Hemochromatosis type 4 or ferroportin disease is an autosomal dominant form of primary iron overload which occurs in adults. An affected individual has a 50% chance of passing the disorder to offspring. Ferroportin binds with hepcidin to regulate export of iron from cells. Defective ferroportin is postulated to interfere with this function.
Ferroportin disease usually has features distinct from HFE hemochromatosis. There is an early increase in serum ferritin despite a low or normal transferrin saturation. Progressive iron accumulation occurs in organs especially the liver and spleen and reticuloendothelial macrophages. The pattern of iron accumulation in the liver is distinct when examined under the microscope. These patients may be hard to venesect as a borderline anemia with low tolerance to phlebotomy may occur. Venesection may have to consist of smaller units taken over a longer time.
However as more patients with ferroportin disease have been diagnosed the disorder has been shown to be clinically diverse. Some patients can present with a disorder similar to HFE hemochromatosis with high transferrin saturation and loading of iron in parenchymal tissues.

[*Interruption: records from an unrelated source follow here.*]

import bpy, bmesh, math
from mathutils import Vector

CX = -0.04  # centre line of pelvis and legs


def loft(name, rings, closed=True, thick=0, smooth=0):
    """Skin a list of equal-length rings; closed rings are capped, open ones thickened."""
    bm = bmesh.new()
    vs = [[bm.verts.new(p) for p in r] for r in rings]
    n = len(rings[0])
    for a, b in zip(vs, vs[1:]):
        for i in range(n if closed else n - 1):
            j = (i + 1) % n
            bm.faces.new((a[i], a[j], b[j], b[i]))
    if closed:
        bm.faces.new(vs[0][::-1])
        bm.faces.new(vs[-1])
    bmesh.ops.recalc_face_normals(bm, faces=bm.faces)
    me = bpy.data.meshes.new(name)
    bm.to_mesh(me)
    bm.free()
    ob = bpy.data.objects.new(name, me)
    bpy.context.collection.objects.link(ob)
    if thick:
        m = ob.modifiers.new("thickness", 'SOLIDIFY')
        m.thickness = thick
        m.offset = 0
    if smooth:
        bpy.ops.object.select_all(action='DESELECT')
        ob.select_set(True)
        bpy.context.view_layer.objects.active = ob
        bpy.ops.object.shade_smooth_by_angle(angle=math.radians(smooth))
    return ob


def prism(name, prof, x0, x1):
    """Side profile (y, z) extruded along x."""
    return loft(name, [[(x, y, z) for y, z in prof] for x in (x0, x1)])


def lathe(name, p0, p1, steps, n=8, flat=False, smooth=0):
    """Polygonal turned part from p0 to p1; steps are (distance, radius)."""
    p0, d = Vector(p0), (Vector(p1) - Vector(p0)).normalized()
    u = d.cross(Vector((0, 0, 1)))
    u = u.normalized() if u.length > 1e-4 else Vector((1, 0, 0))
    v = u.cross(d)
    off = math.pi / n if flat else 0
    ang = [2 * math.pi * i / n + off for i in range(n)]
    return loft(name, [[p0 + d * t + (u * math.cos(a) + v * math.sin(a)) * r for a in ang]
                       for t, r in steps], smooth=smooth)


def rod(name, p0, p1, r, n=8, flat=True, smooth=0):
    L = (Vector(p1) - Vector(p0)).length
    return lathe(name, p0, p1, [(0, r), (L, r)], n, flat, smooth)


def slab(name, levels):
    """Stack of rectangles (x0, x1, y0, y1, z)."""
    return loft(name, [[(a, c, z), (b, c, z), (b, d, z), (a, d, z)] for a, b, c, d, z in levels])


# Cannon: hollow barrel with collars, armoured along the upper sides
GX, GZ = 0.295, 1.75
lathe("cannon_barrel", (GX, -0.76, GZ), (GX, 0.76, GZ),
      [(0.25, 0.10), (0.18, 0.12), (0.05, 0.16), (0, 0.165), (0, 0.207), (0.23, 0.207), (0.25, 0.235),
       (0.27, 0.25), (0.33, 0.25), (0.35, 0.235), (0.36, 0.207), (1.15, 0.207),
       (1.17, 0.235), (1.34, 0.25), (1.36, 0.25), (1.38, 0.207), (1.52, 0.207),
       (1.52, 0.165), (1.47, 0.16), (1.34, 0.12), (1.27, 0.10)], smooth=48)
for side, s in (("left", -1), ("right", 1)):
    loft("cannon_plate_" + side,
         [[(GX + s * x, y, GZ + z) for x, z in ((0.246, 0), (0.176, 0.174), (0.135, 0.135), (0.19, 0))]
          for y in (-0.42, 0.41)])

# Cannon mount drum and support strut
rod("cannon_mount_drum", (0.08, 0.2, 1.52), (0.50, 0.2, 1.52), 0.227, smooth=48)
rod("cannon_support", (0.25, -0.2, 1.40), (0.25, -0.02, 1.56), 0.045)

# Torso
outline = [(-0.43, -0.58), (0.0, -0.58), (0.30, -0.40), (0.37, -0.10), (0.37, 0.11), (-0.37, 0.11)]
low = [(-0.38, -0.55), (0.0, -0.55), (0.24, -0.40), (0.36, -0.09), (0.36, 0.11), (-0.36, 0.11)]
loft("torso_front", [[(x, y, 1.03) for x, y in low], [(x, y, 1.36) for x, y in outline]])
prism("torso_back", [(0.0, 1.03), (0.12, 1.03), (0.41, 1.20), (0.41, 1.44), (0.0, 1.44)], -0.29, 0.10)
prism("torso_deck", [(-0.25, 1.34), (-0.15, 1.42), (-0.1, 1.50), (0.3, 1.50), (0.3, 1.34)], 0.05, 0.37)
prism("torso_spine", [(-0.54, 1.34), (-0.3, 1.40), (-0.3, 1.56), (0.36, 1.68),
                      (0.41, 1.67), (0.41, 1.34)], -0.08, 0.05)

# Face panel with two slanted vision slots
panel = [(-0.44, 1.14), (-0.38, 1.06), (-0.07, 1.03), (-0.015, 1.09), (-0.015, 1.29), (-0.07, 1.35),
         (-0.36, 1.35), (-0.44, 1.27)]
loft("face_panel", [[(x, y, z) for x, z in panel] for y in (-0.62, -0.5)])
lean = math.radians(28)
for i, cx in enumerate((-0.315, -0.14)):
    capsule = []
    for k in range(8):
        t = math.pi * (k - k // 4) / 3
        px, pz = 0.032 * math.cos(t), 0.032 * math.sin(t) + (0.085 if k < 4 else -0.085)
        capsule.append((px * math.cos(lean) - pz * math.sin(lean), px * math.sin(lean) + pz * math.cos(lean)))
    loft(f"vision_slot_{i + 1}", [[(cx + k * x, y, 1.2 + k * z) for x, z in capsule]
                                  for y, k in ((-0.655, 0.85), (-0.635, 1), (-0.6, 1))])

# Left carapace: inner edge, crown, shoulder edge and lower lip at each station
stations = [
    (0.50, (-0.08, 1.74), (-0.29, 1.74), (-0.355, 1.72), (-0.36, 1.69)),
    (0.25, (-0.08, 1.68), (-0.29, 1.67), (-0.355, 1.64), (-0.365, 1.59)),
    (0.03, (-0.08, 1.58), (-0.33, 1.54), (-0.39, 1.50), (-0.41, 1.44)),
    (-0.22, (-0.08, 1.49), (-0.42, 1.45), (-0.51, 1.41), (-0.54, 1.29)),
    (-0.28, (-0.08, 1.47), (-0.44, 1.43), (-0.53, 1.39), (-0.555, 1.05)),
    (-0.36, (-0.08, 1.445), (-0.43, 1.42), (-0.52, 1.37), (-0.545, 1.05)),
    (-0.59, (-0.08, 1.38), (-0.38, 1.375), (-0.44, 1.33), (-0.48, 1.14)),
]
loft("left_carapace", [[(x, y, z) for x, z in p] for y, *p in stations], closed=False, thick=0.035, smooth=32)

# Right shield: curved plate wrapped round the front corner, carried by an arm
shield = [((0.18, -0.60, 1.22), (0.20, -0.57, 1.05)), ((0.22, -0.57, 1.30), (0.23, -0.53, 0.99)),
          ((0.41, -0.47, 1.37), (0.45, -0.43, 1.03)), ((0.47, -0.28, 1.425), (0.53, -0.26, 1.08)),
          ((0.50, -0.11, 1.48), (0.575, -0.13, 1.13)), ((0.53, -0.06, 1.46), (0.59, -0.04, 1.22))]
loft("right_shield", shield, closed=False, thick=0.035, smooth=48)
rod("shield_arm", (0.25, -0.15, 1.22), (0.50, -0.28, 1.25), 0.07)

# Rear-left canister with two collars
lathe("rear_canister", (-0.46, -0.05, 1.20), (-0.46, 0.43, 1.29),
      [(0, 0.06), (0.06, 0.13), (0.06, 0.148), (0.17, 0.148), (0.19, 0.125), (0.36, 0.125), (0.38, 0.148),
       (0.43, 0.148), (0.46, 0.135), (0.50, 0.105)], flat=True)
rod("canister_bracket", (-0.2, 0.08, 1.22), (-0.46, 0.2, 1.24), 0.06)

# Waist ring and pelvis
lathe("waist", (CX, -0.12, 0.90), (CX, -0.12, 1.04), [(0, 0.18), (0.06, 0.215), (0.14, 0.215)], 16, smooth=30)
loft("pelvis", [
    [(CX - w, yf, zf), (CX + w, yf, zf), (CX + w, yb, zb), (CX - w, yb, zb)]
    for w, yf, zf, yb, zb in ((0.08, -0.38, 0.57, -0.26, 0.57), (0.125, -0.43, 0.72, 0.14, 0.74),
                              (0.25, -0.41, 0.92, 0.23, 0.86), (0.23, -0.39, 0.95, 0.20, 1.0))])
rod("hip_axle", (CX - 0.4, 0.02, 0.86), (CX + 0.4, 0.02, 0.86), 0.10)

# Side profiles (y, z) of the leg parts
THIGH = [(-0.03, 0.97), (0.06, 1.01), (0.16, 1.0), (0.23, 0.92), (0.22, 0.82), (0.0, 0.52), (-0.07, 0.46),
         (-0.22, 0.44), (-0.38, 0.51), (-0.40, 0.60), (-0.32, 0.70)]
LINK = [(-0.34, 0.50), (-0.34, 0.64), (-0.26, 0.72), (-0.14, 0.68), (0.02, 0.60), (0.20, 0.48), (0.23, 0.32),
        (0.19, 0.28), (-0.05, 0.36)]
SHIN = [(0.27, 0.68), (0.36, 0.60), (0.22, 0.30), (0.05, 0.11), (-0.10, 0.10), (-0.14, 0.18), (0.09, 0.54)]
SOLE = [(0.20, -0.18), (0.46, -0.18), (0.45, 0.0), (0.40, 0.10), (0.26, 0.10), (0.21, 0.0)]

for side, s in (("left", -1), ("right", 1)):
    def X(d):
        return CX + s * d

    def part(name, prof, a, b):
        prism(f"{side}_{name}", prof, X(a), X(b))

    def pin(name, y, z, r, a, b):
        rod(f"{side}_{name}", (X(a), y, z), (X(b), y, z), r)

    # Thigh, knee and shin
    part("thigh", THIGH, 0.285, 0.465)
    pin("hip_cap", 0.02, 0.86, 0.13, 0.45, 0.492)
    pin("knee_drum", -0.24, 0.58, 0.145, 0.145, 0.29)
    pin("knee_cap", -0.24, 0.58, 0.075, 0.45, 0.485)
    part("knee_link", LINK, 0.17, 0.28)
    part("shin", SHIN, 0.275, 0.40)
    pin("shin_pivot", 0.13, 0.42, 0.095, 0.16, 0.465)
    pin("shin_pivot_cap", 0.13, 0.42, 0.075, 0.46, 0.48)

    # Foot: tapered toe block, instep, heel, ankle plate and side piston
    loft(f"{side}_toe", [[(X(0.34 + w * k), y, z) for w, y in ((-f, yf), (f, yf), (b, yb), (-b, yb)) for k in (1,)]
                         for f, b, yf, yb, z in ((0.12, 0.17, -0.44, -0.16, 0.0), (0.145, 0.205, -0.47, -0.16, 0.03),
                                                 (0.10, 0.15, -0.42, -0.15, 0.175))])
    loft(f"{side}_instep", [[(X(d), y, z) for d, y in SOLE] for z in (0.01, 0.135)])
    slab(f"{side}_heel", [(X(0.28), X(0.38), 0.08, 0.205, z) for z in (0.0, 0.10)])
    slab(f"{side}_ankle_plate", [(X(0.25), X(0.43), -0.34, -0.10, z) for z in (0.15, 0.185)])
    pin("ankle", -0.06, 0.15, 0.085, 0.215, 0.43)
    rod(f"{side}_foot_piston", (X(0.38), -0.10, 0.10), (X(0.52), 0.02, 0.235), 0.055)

Current thinking is that mutations in different regions of the ferroportin gene may cause different functional abnormalities.

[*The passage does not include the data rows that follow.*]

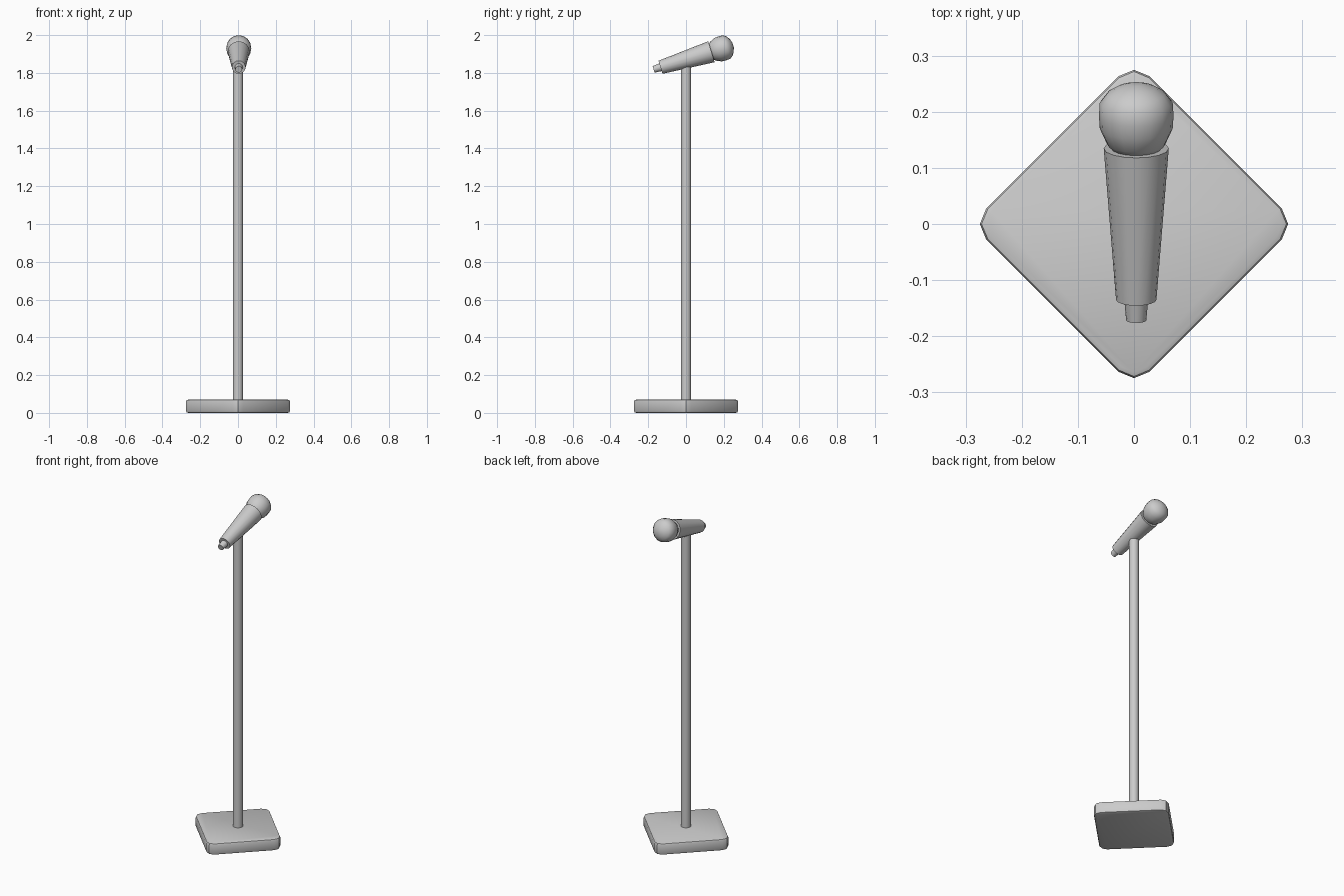
import bpy, bmesh, math
from mathutils import Matrix

if "Cube" in bpy.data.objects:
    bpy.data.objects.remove(bpy.data.objects["Cube"])

TILT = math.radians(17)
HEAD_CENTRE = (0.004, 0.193, 1.93)


def finish(bm, name, angle=40):
    bmesh.ops.recalc_face_normals(bm, faces=bm.faces)
    mesh = bpy.data.meshes.new(name)
    bm.to_mesh(mesh)
    bm.free()
    ob = bpy.data.objects.new(name, mesh)
    bpy.context.collection.objects.link(ob)
    bpy.ops.object.select_all(action='DESELECT')
    bpy.context.view_layer.objects.active = ob
    ob.select_set(True)
    bpy.ops.object.shade_smooth_by_angle(angle=math.radians(angle))
    return ob


def lathe(name, profile, sides, matrix=Matrix(), angle=40):
    """Turn (radius, height) pairs around local z, closing both ends."""
    bm = bmesh.new()
    rings = [[bm.verts.new((r * math.cos(2 * math.pi * i / sides),
                            r * math.sin(2 * math.pi * i / sides), h))
              for i in range(sides)] for r, h in profile]
    for a, b in zip(rings, rings[1:]):
        for i in range(sides):
            j = (i + 1) % sides
            bm.faces.new((a[i], a[j], b[j], b[i]))
    bm.faces.new(rings[0])
    bm.faces.new(rings[-1])
    bm.transform(matrix)
    return finish(bm, name, angle)


# base: square plate turned 45 degrees, rounded corners and softened rims
bm = bmesh.new()
bmesh.ops.create_cube(bm, size=1)
bm.transform(Matrix.Rotation(math.radians(45), 4, 'Z')
             @ Matrix.Translation((0, 0, 0.035))
             @ Matrix.Diagonal((0.412, 0.412, 0.07, 1)))
upright = [e for e in bm.edges if abs(e.verts[0].co.z - e.verts[1].co.z) > 0.01]
bmesh.ops.bevel(bm, geom=upright, offset=0.04, segments=2, profile=0.5, affect='EDGES')
rims = [e for e in bm.edges if abs(e.verts[0].co.z - e.verts[1].co.z) < 0.001]
bmesh.ops.bevel(bm, geom=rims, offset=0.01, segments=2, profile=0.5, affect='EDGES')
finish(bm, "base")

# pole
lathe("pole", [(0.027, 0.06), (0.027, 1.845)], 16)

# microphone: local z runs along the tilted axis, origin at head centre
axis = Matrix.Translation(HEAD_CENTRE) @ Matrix.Rotation(TILT - math.pi / 2, 4, 'X')
lathe("mic_head", [(0.040, -0.065), (0.052, -0.053), (0.065, -0.024), (0.0665, 0.0),
                   (0.065, 0.024), (0.052, 0.041), (0.034, 0.052), (0.012, 0.059)],
      16, axis, 60)
lathe("mic_handle", [(0.036, -0.343), (0.058, -0.061)], 16, axis)
lathe("mic_plug", [(0.018, -0.381), (0.022, -0.335)], 12, axis)
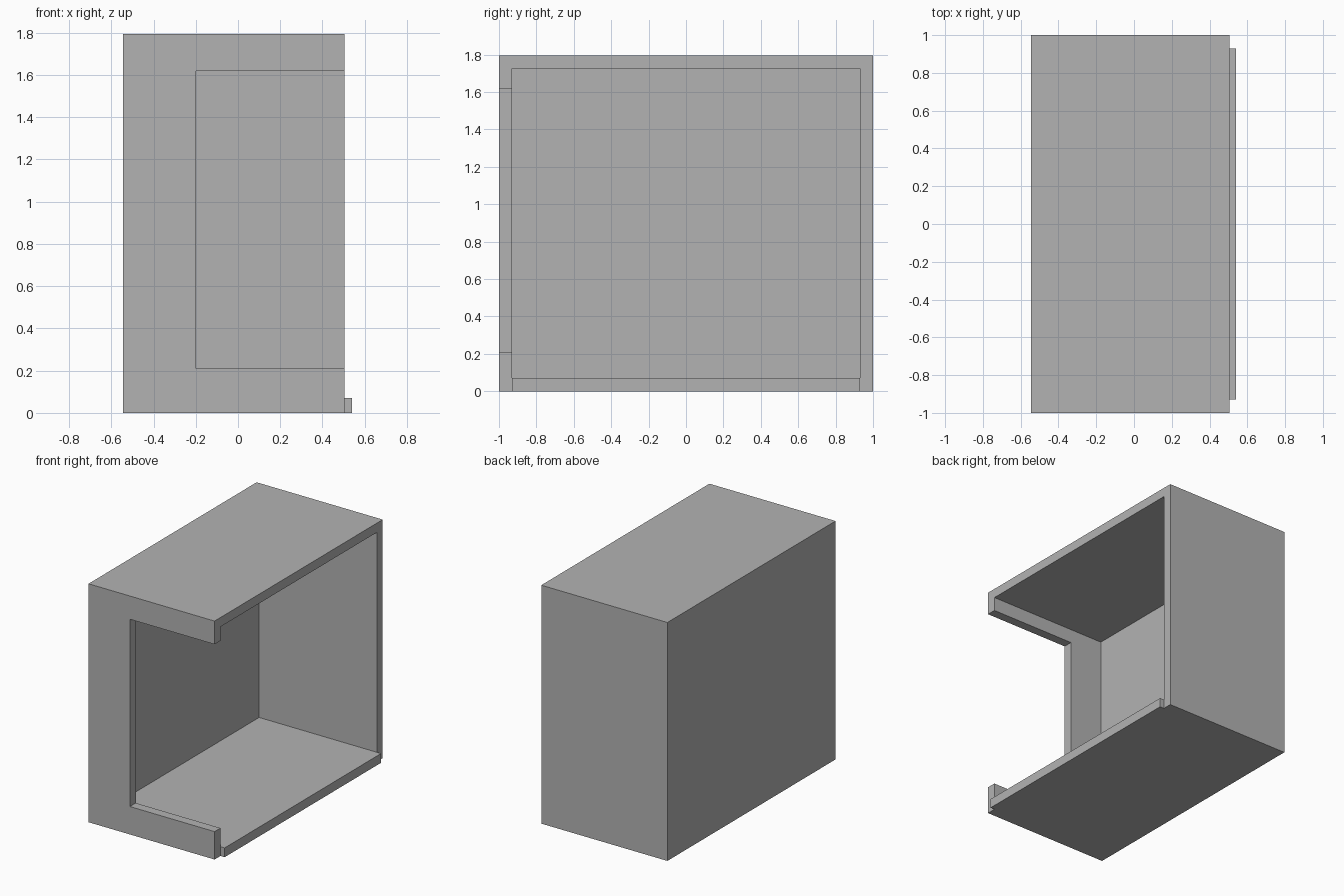
import bpy
from mathutils import Vector

default = bpy.data.objects.get("Cube")
if default:
    bpy.data.objects.remove(default, do_unlink=True)

grey = bpy.data.materials.new("plain grey")
grey.use_nodes = True
colour = (0.45, 0.45, 0.45, 1)
grey.diffuse_color = colour
grey.node_tree.nodes["Principled BSDF"].inputs["Base Color"].default_value = colour


def box(name, low, high):
    """Axis-aligned box between two corners."""
    low, high = Vector(low), Vector(high)
    bpy.ops.mesh.primitive_cube_add(size=1)
    ob = bpy.context.object
    ob.name = ob.data.name = name
    for v in ob.data.vertices:
        v.co = (low + high) / 2 + v.co * (high - low)
    ob.data.materials.append(grey)
    return ob


def combine(target, tool, operation):
    """Apply a boolean and discard the tool."""
    tool.hide_render = True
    mod = target.modifiers.new(operation.title(), "BOOLEAN")
    mod.operation = operation
    mod.solver = "EXACT"
    mod.object = tool
    bpy.context.view_layer.objects.active = target
    bpy.ops.object.modifier_apply(modifier=mod.name)
    bpy.data.objects.remove(tool, do_unlink=True)


WALL = 0.07
LEFT, RIGHT, LIP, HEIGHT = -0.545, 0.505, 0.54, 1.795
INNER_Y = 1 - WALL

# Outer shell, open on the +x side
shell = box("open_case", (LEFT, -1, 0), (RIGHT, 1, HEIGHT))
combine(shell, box("cavity", (LEFT + WALL, -INNER_Y, WALL),
                   (1, INNER_Y, HEIGHT - WALL)), "DIFFERENCE")

# Rectangular notch in the front wall
combine(shell, box("front_notch", (-0.2, -1.2, 0.21), (1, -0.8, 1.62)), "DIFFERENCE")

# Floor lip projecting from the open side
combine(shell, box("floor_lip", (RIGHT - 0.1, -INNER_Y, 0), (LIP, INNER_Y, WALL)), "UNION")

The ferroportin gene SLC40A1 (SLC11A3) is located on chromosome 2q32. The first descriptions of the disorder were in 1999 and the first identification of mutations was in 2001 in Dutch and Italian patients with the N144H and A77D mutations respectively. A previously described iron overload disorder in a Solomon Islander was subsequently shown to be a N144T mutation. The most common mutation is probably the Val 162 deletion which has been found widely in persons of different ethnicity from countries as diverse as the United Kingdom, Sri Lanka, Australia, Italy and Greece. Other mutations have been described in Chinese and Japanese patients and Canadian patients of Scandinavian origin. Ferroportin disease appears to be the most common form of iron overload after HFE hemochromatosis. It is possible that ferrroportin disease is actually the most common form of iron overload but undiscovered in the majority of patients worldwide as they do not have access to testing. A ferroportin mutation Q248H has been implicated as a possible cause of African Iron Overload, but this is not proven. Different presentations may occur at different ages for the same patient. It has been shown that transferrin saturation for the Val 162 deletion and to a lesser extent the A77D mutation rises as the patient ages.

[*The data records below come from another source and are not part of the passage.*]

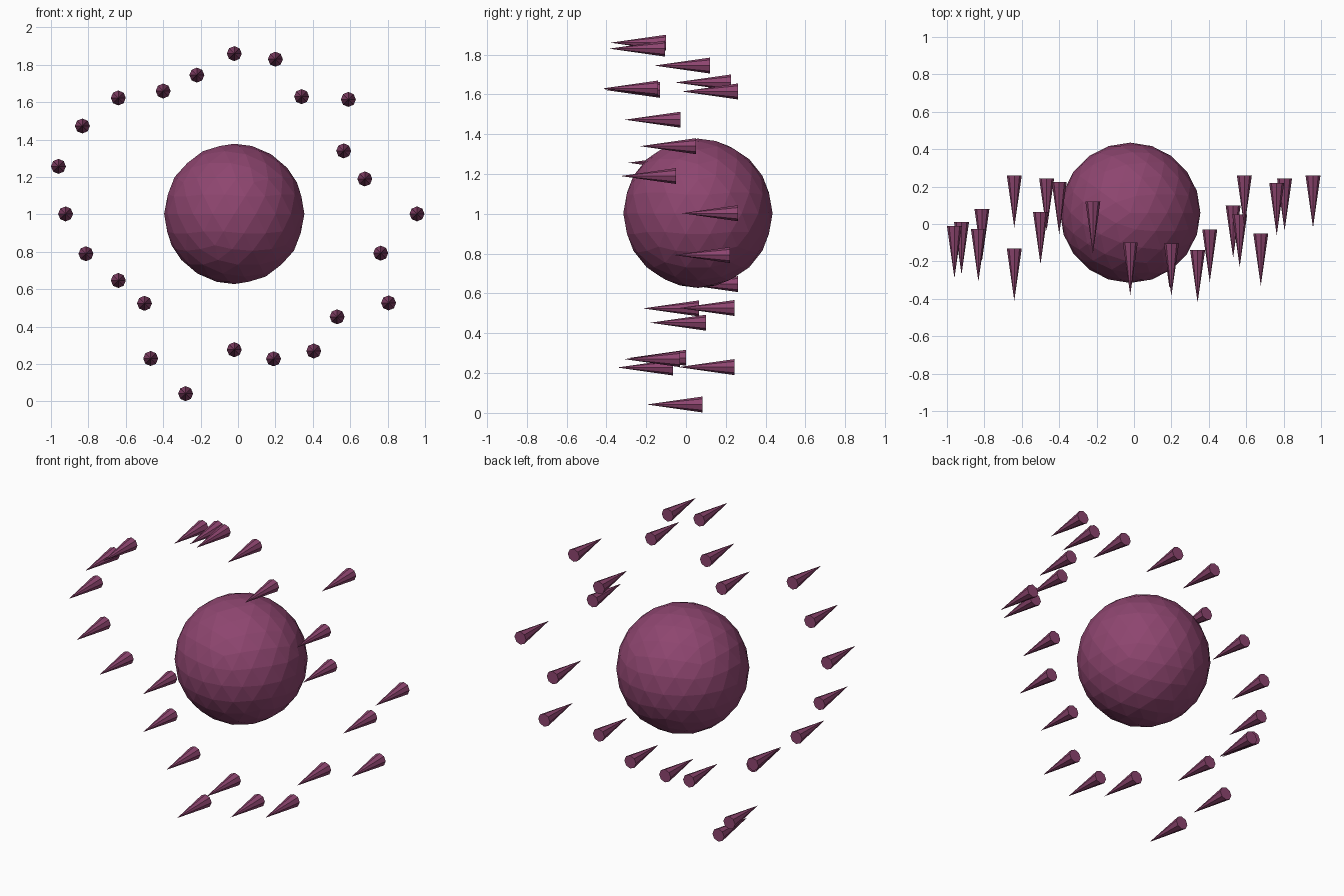
import bpy, math

mat = bpy.data.materials.new("plum")
mat.diffuse_color = (0.27, 0.06, 0.16, 1)

# Central faceted ball
bpy.ops.mesh.primitive_ico_sphere_add(subdivisions=3, radius=0.375, location=(-0.02, 0.06, 1.003))
ball = bpy.context.object
ball.name = "ball"
ball.data.materials.append(mat)

# Ring of spikes pointing to the front: x, y of the base, z
LENGTH, RADIUS = 0.28, 0.04
SPIKES = [
    (-0.02, -0.10, 1.86), (0.20, -0.105, 1.83), (0.34, -0.14, 1.63),
    (0.59, 0.26, 1.615), (0.565, 0.05, 1.34), (0.678, -0.05, 1.19),
    (0.957, 0.26, 1.003), (0.763, 0.22, 0.793), (0.805, 0.243, 0.527),
    (0.53, 0.10, 0.453), (0.405, -0.03, 0.27), (0.19, -0.065, 0.228),
    (-0.02, 0.0, 0.277), (-0.28, 0.083, 0.042), (-0.467, 0.243, 0.23),
    (-0.50, 0.065, 0.525), (-0.64, 0.26, 0.647), (-0.813, 0.08, 0.79),
    (-0.922, 0.01, 1.003), (-0.96, -0.01, 1.257), (-0.832, -0.028, 1.473),
    (-0.64, -0.13, 1.623), (-0.40, 0.225, 1.66), (-0.22, 0.12, 1.745),
]

bpy.ops.mesh.primitive_cone_add(vertices=8, radius1=RADIUS, radius2=0, depth=LENGTH)
first = bpy.context.object
first.data.materials.append(mat)
for i, (x, y, z) in enumerate(SPIKES):
    spike = first if i == 0 else first.copy()
    if i:
        bpy.context.collection.objects.link(spike)
    spike.name = f"spike_{i + 1}"
    spike.rotation_euler = (math.radians(90), 0, 0)
    spike.location = (x, y - LENGTH / 2, z)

Recent work using magnetic resonance imaging has shown differences associated with ferroportin mutations. A classic or common form characterized by liver, spleen and bone macrophage iron retention was shown to occur in patients carrying the A77D, G80S and Val 162 deletion ferroportin variants. A rarer non-classic form associated with liver iron overload but normal spleen and bone marrow iron content was noted in patients with the N144H mutation. Interestingly, in treated patients with the classic form, the spleen and the spine showed appreciable iron accumulation even when serum ferritin was normal and liver iron content low.